> _PROBLEM TO SOLVE_: Print out all of the records exactly; no picture belongs in the result.

*** Opening of RECORDS FOR THIS EXERCISE ***

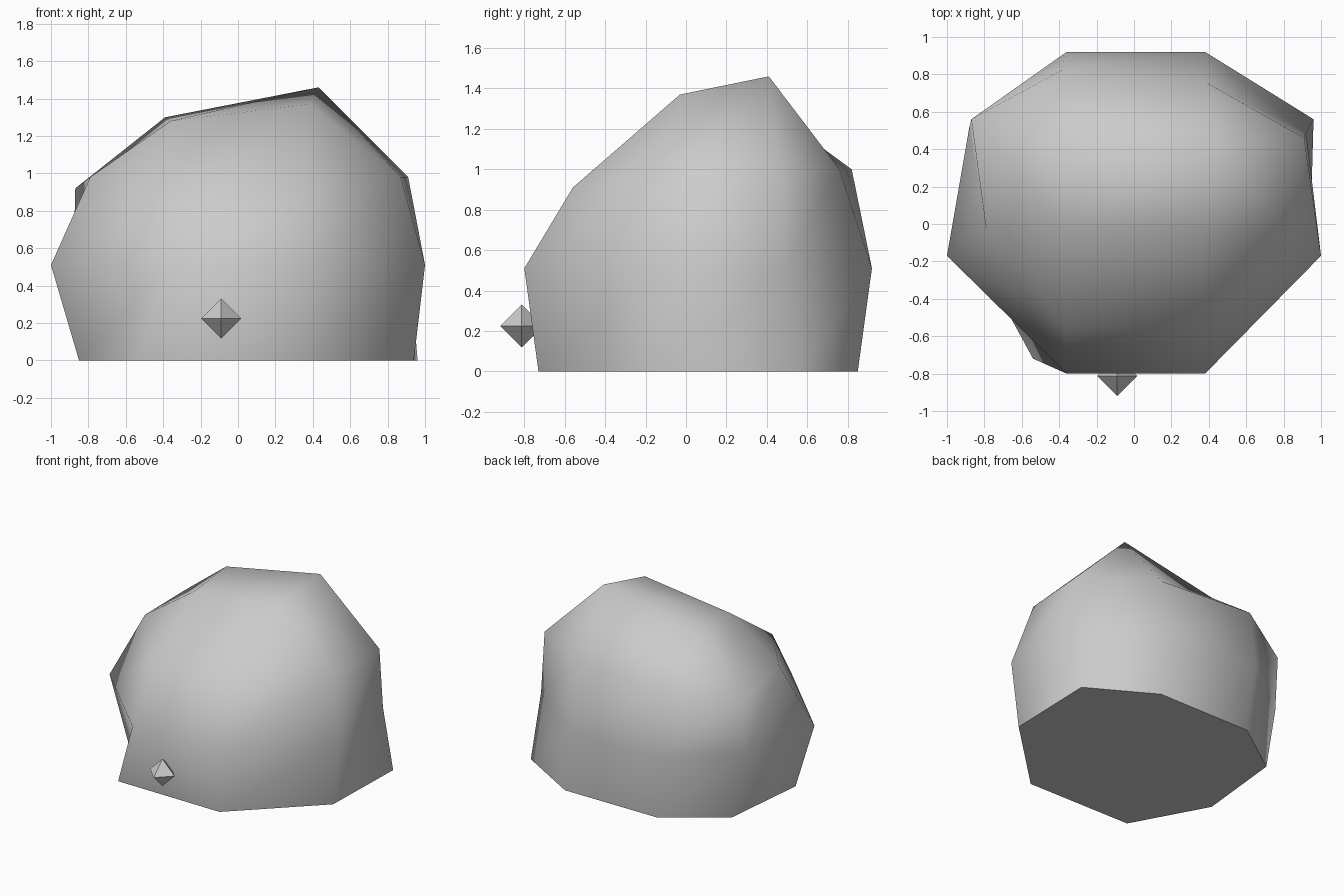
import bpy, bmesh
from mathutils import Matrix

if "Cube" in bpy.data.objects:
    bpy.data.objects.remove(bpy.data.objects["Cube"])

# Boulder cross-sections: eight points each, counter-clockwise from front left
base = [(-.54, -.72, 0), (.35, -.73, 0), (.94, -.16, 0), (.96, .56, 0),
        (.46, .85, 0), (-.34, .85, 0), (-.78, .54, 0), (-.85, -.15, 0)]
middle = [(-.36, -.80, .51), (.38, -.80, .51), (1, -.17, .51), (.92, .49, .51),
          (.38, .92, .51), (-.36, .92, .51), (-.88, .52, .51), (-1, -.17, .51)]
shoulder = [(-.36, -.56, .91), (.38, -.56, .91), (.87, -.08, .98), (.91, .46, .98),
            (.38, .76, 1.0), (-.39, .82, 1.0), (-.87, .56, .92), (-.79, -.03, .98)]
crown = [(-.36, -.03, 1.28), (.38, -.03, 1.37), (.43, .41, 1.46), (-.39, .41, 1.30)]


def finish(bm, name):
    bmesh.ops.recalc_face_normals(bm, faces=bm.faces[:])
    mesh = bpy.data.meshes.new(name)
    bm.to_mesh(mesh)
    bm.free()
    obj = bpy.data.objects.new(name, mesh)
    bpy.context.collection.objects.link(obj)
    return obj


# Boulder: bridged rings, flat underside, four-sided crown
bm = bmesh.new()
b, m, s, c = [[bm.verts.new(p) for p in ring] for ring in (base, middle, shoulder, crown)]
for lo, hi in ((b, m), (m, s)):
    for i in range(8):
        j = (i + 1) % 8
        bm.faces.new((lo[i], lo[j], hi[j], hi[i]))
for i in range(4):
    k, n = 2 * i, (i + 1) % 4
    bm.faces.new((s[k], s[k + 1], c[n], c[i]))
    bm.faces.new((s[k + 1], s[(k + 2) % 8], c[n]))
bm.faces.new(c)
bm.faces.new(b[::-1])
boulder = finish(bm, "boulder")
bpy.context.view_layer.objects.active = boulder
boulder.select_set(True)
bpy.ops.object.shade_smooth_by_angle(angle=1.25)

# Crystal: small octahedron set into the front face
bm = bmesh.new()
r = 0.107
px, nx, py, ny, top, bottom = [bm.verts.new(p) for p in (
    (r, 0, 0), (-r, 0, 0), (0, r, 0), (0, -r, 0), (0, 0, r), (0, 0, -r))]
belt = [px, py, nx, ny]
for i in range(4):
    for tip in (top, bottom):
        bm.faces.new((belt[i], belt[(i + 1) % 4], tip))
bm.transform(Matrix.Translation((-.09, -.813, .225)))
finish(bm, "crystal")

*** Close of RECORDS FOR THIS EXERCISE ***

> _COMPLETED TASK_:
import bpy, bmesh
from mathutils import Matrix

if "Cube" in bpy.data.objects:
    bpy.data.objects.remove(bpy.data.objects["Cube"])

# Boulder cross-sections: eight points each, counter-clockwise from front left
base = [(-.54, -.72, 0), (.35, -.73, 0), (.94, -.16, 0), (.96, .56, 0),
        (.46, .85, 0), (-.34, .85, 0), (-.78, .54, 0), (-.85, -.15, 0)]
middle = [(-.36, -.80, .51), (.38, -.80, .51), (1, -.17, .51), (.92, .49, .51),
          (.38, .92, .51), (-.36, .92, .51), (-.88, .52, .51), (-1, -.17, .51)]
shoulder = [(-.36, -.56, .91), (.38, -.56, .91), (.87, -.08, .98), (.91, .46, .98),
            (.38, .76, 1.0), (-.39, .82, 1.0), (-.87, .56, .92), (-.79, -.03, .98)]
crown = [(-.36, -.03, 1.28), (.38, -.03, 1.37), (.43, .41, 1.46), (-.39, .41, 1.30)]


def finish(bm, name):
    bmesh.ops.recalc_face_normals(bm, faces=bm.faces[:])
    mesh = bpy.data.meshes.new(name)
    bm.to_mesh(mesh)
    bm.free()
    obj = bpy.data.objects.new(name, mesh)
    bpy.context.collection.objects.link(obj)
    return obj


# Boulder: bridged rings, flat underside, four-sided crown
bm = bmesh.new()
b, m, s, c = [[bm.verts.new(p) for p in ring] for ring in (base, middle, shoulder, crown)]
for lo, hi in ((b, m), (m, s)):
    for i in range(8):
        j = (i + 1) % 8
        bm.faces.new((lo[i], lo[j], hi[j], hi[i]))
for i in range(4):
    k, n = 2 * i, (i + 1) % 4
    bm.faces.new((s[k], s[k + 1], c[n], c[i]))
    bm.faces.new((s[k + 1], s[(k + 2) % 8], c[n]))
bm.faces.new(c)
bm.faces.new(b[::-1])
boulder = finish(bm, "boulder")
bpy.context.view_layer.objects.active = boulder
boulder.select_set(True)
bpy.ops.object.shade_smooth_by_angle(angle=1.25)

# Crystal: small octahedron set into the front face
bm = bmesh.new()
r = 0.107
px, nx, py, ny, top, bottom = [bm.verts.new(p) for p in (
    (r, 0, 0), (-r, 0, 0), (0, r, 0), (0, -r, 0), (0, 0, r), (0, 0, -r))]
belt = [px, py, nx, ny]
for i in range(4):
    for tip in (top, bottom):
        bm.faces.new((belt[i], belt[(i + 1) % 4], tip))
bm.transform(Matrix.Translation((-.09, -.813, .225)))
finish(bm, "crystal")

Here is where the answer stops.